Whitney Museum of American Art - May 2016
Larry Rivers (1925-2002)
Double Portrait of Berdie
From the museum label and website:
"The woman depicted here is Larry Rivers’s mother-in-law, Berdie Burger, who was the artist’s primary model in the early 1950s, when she lived with Rivers and her daughter in Southampton, New York. Seen by critics as heralding Rivers’s mature style, the painting registers a range of influences, from the detailed interiors of Impressionism to the expressive brushwork and ambitious scale of the New York School. By depicting the figure simultaneously in two poses—suggesting a time lapse—Rivers emphasizes the process of creation and the active role of both artist and model in creating a fictive scene.
The years surrounding World War II in the United States witnessed the meteoric rise of abstract painting and a widespread abandonment of traditional figurative approaches. Portraiture seemed hopelessly outmoded to many artists, yet some could not relinquish their interest in representing themselves and others. The body, they maintained, was vital in an era marked by unprecedented human catastrophes, including the Holocaust and the atomic bomb. As artist Leonard Baskin proclaimed: “Our human frame, our gutted mansion, our enveloping sack of beef and ash is yet a glory.

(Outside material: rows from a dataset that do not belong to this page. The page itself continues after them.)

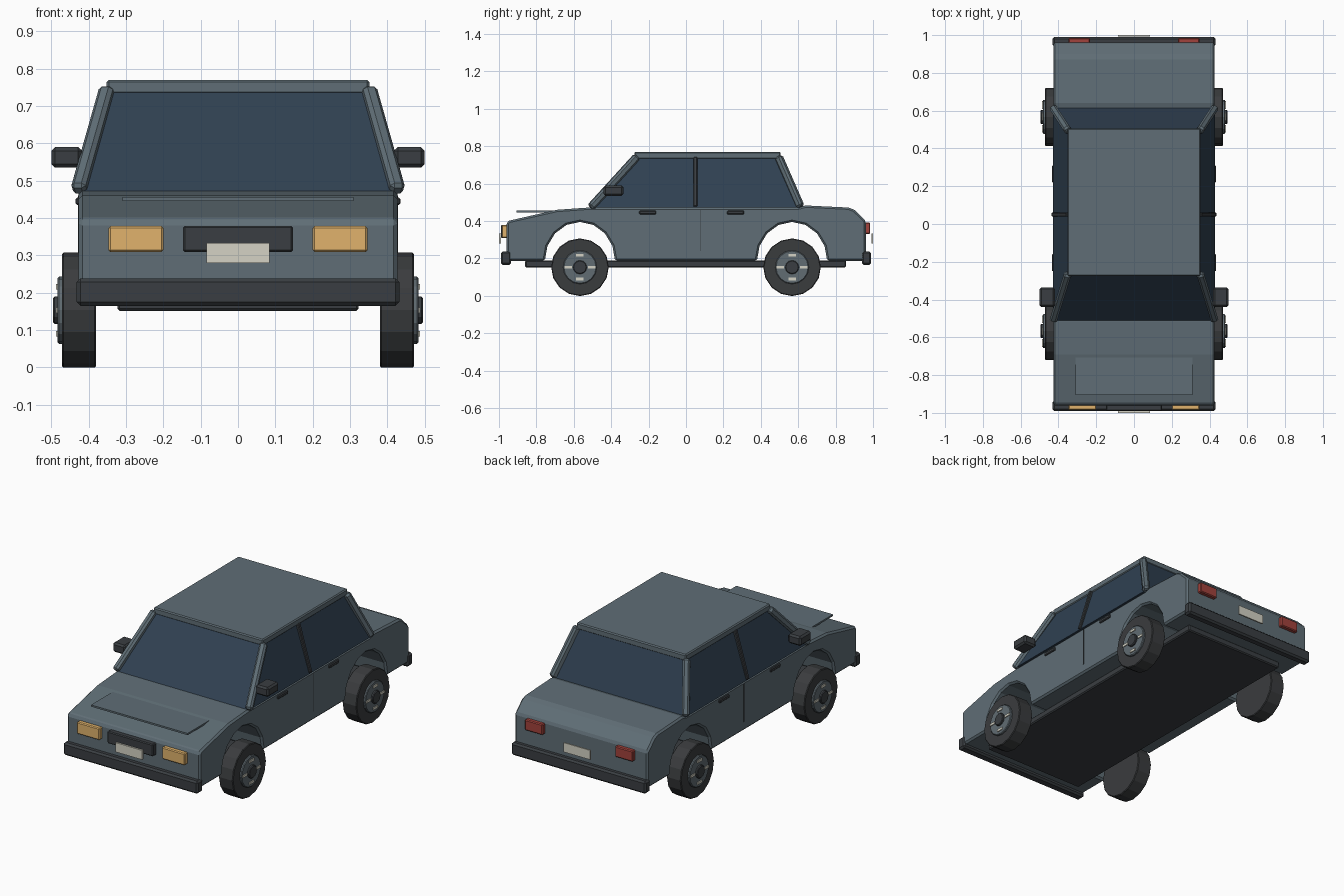
import bpy, bmesh, math
from mathutils import Vector

if "Cube" in bpy.data.objects:
    bpy.data.objects.remove(bpy.data.objects["Cube"])


def material(name, rgb):
    m = bpy.data.materials.new(name)
    m.diffuse_color = (*rgb, 1)
    m.use_nodes = True
    m.node_tree.nodes["Principled BSDF"].inputs["Base Color"].default_value = m.diffuse_color
    return m


PAINT = material("paint", (0.115, 0.155, 0.18))
TRIM = material("trim", (0.042, 0.048, 0.054))
GLASS = material("glass", (0.029, 0.052, 0.083))
RUBBER = material("rubber", (0.042, 0.045, 0.048))
STEEL = material("steel", (0.12, 0.15, 0.17))
AMBER = material("amber", (0.75, 0.45, 0.15))
RED = material("red", (0.36, 0.055, 0.045))
PALE = material("pale", (0.66, 0.65, 0.56))


def finish(name, bm, mat, bevel=0):
    bmesh.ops.recalc_face_normals(bm, faces=bm.faces)
    me = bpy.data.meshes.new(name)
    bm.to_mesh(me)
    bm.free()
    me.materials.append(mat)
    ob = bpy.data.objects.new(name, me)
    bpy.context.collection.objects.link(ob)
    if bevel:
        b = ob.modifiers.new("bevel", 'BEVEL')
        b.width, b.segments, b.limit_method = bevel, 1, 'ANGLE'
        b.angle_limit = math.radians(40)
    return ob


def box(name, x, y, z, mat, bevel=0):
    """Box given by its (min, max) range on each axis."""
    bm = bmesh.new()
    bmesh.ops.create_cube(bm, size=1)
    for v in bm.verts:
        v.co = [r[0] + (c + 0.5) * (r[1] - r[0]) for r, c in zip((x, y, z), v.co)]
    return finish(name, bm, mat, bevel)


def pair(name, x, y, z, mat, bevel=0):
    """The same box on the left and right sides."""
    box(name + "_right", x, y, z, mat, bevel)
    box(name + "_left", (-x[1], -x[0]), y, z, mat, bevel)


def beam(name, a, b, width, mat, bevel=0):
    """Square bar between two points."""
    a, b = Vector(a), Vector(b)
    bm = bmesh.new()
    bmesh.ops.create_cube(bm, size=1)
    bmesh.ops.scale(bm, vec=(width, width, (b - a).length), verts=bm.verts)
    ob = finish(name, bm, mat, bevel)
    ob.location = (a + b) / 2
    ob.rotation_euler = (b - a).to_track_quat('Z', 'Y').to_euler()
    return ob


def disc(name, x0, x1, y, z, radius, sides, mat, bevel=0):
    """Cylinder lying along x."""
    bm = bmesh.new()
    bmesh.ops.create_cone(bm, cap_ends=True, segments=sides, radius1=radius,
                          radius2=radius, depth=abs(x1 - x0))
    ob = finish(name, bm, mat, bevel)
    ob.rotation_euler = (0, math.pi / 2, 0)
    ob.location = ((x0 + x1) / 2, y, z)
    return ob


AXLE, BASE, HUB_Z = 0.567, 0.187, 0.153

# Body: side profile with wheel arches, extruded across the car
profile = [(-0.96, BASE), (-0.96, 0.39), (-0.945, 0.402), (-0.69, 0.46), (-0.52, 0.472),
           (0.60, 0.472), (0.64, 0.483), (0.87, 0.472), (0.90, 0.46), (0.962, 0.40),
           (0.962, BASE)]
for cy in (AXLE, -AXLE):
    for i in range(9):
        t = math.pi * i / 8
        profile.append((cy + 0.188 * math.cos(t), BASE + 0.208 * math.sin(t)))
bm = bmesh.new()
face = bm.faces.new([bm.verts.new((-0.427, y, z)) for y, z in profile])
ext = bmesh.ops.extrude_face_region(bm, geom=[face])
bmesh.ops.translate(bm, vec=(0.854, 0, 0),
                    verts=[g for g in ext["geom"] if isinstance(g, bmesh.types.BMVert)])
finish("body", bm, PAINT, 0.01)
box("floor_pan", (-0.323, 0.323), (-0.86, 0.855), (0.151, 0.19), TRIM, 0.006)

# Cabin glass: tapered block
bm = bmesh.new()
bmesh.ops.create_cube(bm, size=2)
for v in bm.verts:
    top = v.co.z > 0
    back = v.co.y > 0
    v.co = (math.copysign(0.345 if top else 0.43, v.co.x),
            (0.50 if back else -0.27) if top else (0.615 if back else -0.51),
            0.74 if top else 0.472)
finish("cabin_glass", bm, GLASS)

# Roof and pillars
box("roof", (-0.352, 0.352), (-0.275, 0.505), (0.732, 0.77), PAINT, 0.006)
for side, s in (("right", 1), ("left", -1)):
    beam("front_pillar_" + side, (s * 0.427, -0.51, 0.473), (s * 0.35, -0.262, 0.745),
         0.04, PAINT, 0.01)
    beam("rear_pillar_" + side, (s * 0.427, 0.613, 0.475), (s * 0.35, 0.495, 0.745),
         0.04, PAINT, 0.01)
    beam("middle_pillar_" + side, (s * 0.427, 0.05, 0.476), (s * 0.349, 0.05, 0.74),
         0.022, TRIM, 0.004)

# Hood panel
box("hood_panel", (-0.31, 0.31), (-0.905, -0.70), (0.446, 0.456), PAINT)

# Doors and mirrors
pair("front_handle", (0.42, 0.435), (-0.25, -0.16), (0.435, 0.455), TRIM, 0.004)
pair("rear_handle", (0.42, 0.435), (0.22, 0.31), (0.435, 0.455), TRIM, 0.004)
pair("door_seam", (0.42, 0.429), (0.077, 0.081), (0.24, 0.46), TRIM)
pair("mirror", (0.418, 0.50), (-0.44, -0.335), (0.535, 0.59), TRIM, 0.01)

# Bumpers
box("front_bumper", (-0.432, 0.432), (-0.99, -0.935), (0.165, 0.238), TRIM, 0.01)
box("rear_bumper", (-0.432, 0.432), (0.94, 0.99), (0.165, 0.238), TRIM, 0.01)

# Lights, grille and plates
pair("headlight", (0.20, 0.347), (-0.985, -0.95), (0.309, 0.378), AMBER, 0.005)
pair("tail_light", (0.232, 0.347), (0.955, 0.985), (0.33, 0.392), RED, 0.005)
box("grille", (-0.147, 0.147), (-0.99, -0.95), (0.309, 0.379), TRIM, 0.005)
box("front_plate", (-0.085, 0.085), (-1.0, -0.988), (0.279, 0.333), PALE)
box("rear_plate", (-0.085, 0.085), (0.992, 1.0), (0.279, 0.333), PALE)

# Wheels: tire, rim, hub cap and four light tabs
for end, y in (("front", -AXLE), ("rear", AXLE)):
    for side, s in (("right", 1), ("left", -1)):
        tag = "_" + end + "_" + side
        disc("tire" + tag, s * 0.38, s * 0.471, y, HUB_Z, 0.154, 16, RUBBER, 0.004)
        disc("rim" + tag, s * 0.46, s * 0.483, y, HUB_Z, 0.09, 16, STEEL, 0.004)
        disc("hub_cap" + tag, s * 0.47, s * 0.495, y, HUB_Z, 0.037, 12, TRIM, 0.004)
        for i, (dy, dz) in enumerate(((0.063, 0), (-0.063, 0), (0, 0.063), (0, -0.063))):
            box("wheel_tab%s_%d" % (tag, i), sorted((s * 0.475, s * 0.488)),
                (y + dy - 0.02, y + dy + 0.02),
                (HUB_Z + dz - 0.007, HUB_Z + dz + 0.007), PALE)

I hold the cracked mirror up to man.”
These works bear witness to portraiture’s crucial role during this period. Combining figurative imagery with restless brushwork, distorted forms, and flattened color, they invoke the psychic impact of the era’s global conflicts and dislocations, exuding a sense of anxiety, foreboding, and raw intensity. Many of the artists whose work is featured here, including Beauford Delaney, sought refuge in enigmatic explorations of the self. Others such as Larry Rivers and John Wilde instilled images of loved ones with meditations on mortality, while Alfonso Ossorio explored the human condition in portraits of archetypal figures."